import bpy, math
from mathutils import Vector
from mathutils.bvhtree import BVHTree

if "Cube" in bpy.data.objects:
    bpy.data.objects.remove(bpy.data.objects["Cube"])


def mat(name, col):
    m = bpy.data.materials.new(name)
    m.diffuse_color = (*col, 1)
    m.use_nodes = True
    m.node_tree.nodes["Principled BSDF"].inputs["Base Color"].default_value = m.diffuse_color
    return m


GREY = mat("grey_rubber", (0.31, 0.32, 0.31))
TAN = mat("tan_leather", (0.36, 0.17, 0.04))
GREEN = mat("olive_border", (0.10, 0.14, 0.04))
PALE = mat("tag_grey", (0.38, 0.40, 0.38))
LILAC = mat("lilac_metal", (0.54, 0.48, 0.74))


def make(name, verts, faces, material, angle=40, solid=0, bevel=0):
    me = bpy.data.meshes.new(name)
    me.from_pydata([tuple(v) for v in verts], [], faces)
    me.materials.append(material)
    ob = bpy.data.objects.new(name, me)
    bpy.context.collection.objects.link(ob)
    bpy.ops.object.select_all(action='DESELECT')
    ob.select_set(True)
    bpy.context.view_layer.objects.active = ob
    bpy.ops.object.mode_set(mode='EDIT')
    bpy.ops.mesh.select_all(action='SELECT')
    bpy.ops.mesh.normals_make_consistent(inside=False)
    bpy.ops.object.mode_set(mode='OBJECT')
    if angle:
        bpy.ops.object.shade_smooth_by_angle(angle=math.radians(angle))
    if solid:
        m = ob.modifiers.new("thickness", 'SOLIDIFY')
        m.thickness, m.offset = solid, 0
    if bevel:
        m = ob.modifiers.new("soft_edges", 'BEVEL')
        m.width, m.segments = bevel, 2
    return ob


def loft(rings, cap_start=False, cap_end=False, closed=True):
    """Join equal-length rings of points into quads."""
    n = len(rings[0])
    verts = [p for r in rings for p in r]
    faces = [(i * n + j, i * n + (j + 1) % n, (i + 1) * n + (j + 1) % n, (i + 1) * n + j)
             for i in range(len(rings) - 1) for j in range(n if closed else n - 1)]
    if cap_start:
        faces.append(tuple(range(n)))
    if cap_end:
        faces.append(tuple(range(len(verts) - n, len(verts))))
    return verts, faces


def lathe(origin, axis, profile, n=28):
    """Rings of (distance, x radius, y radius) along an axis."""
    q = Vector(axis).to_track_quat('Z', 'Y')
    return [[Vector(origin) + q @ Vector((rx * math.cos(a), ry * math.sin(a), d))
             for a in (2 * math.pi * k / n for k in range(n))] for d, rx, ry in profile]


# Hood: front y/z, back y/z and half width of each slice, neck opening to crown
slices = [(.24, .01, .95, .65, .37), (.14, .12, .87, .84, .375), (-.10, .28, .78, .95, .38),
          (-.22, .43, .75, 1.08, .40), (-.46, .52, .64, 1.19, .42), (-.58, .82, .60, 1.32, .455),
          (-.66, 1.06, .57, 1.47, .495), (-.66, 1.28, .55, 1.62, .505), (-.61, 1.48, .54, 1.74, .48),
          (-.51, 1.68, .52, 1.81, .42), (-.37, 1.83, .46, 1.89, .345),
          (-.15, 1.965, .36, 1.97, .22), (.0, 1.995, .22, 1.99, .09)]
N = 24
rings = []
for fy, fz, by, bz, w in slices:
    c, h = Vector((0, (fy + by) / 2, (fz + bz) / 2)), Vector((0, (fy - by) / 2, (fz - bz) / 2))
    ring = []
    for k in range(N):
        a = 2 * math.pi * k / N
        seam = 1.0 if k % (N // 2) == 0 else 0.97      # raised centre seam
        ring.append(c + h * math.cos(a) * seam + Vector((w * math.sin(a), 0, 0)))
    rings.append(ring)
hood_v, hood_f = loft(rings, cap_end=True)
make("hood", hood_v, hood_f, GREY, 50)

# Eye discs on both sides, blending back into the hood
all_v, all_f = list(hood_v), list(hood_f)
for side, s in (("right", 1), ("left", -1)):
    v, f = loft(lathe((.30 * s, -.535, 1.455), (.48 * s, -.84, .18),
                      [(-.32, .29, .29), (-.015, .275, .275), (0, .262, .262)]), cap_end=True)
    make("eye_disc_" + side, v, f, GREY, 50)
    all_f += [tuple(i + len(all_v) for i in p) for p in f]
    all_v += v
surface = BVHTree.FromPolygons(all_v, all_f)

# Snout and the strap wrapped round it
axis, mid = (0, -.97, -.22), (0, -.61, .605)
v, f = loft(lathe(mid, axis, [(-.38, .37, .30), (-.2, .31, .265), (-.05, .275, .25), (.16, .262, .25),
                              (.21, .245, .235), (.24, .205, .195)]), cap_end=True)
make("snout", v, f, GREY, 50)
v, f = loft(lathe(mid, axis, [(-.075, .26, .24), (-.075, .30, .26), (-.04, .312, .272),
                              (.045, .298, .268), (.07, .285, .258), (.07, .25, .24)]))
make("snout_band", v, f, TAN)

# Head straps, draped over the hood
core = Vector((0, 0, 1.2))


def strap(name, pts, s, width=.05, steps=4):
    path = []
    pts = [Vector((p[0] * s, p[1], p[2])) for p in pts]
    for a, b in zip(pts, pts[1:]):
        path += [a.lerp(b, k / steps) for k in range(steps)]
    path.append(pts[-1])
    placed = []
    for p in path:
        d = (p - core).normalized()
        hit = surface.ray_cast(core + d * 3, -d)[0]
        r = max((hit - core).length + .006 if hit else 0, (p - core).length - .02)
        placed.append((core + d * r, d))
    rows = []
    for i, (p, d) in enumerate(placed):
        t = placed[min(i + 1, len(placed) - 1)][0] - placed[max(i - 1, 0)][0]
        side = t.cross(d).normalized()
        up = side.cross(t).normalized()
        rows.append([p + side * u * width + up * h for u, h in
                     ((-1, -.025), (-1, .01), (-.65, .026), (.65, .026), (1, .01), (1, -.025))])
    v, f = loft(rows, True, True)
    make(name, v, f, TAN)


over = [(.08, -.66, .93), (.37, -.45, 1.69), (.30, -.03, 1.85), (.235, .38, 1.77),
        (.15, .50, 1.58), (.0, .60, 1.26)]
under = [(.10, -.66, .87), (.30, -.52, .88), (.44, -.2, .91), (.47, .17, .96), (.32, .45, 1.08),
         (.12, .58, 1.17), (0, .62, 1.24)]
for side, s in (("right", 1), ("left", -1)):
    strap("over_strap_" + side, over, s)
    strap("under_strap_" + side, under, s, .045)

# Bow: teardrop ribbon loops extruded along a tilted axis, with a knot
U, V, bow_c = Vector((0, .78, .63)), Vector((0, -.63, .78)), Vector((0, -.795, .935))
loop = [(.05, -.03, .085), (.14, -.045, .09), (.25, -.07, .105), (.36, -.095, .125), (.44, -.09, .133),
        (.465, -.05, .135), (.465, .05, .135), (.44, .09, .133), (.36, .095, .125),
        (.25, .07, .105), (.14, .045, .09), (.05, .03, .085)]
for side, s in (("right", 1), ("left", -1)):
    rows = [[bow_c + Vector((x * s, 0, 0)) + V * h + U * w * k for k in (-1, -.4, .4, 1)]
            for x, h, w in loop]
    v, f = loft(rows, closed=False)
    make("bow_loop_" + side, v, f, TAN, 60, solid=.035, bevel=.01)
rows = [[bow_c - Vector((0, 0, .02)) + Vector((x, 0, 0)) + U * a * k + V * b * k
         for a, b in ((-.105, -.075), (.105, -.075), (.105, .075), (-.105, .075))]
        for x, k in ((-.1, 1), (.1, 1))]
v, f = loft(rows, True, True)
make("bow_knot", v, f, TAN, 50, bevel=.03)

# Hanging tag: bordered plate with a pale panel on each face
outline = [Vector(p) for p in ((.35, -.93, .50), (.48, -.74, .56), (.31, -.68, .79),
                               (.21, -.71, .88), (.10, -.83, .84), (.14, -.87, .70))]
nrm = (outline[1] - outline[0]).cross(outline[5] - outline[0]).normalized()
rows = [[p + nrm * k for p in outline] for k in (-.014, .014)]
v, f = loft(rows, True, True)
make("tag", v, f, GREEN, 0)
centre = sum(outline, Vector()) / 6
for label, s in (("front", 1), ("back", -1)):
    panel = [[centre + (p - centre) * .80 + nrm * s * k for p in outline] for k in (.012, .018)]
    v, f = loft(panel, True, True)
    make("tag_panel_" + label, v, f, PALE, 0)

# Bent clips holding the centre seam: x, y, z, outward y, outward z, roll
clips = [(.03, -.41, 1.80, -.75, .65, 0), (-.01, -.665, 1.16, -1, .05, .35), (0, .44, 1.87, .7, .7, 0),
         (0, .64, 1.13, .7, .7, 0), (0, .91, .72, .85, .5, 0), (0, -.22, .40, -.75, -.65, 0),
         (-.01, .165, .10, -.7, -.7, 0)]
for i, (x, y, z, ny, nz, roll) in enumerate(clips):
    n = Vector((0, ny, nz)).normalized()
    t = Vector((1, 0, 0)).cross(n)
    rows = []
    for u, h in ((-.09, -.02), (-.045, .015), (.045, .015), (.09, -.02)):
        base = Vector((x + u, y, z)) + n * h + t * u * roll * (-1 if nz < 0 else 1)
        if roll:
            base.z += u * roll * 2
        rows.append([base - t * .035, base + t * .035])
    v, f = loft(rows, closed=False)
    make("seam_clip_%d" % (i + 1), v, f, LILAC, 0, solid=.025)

......

**YOUR OBJECTIVE**
Every line containing the string "each" should be pulled from the listing and copied.

**ANSWER BOX**
# Hood: front y/z, back y/z and half width of each slice, neck opening to crown
# Hanging tag: bordered plate with a pale panel on each face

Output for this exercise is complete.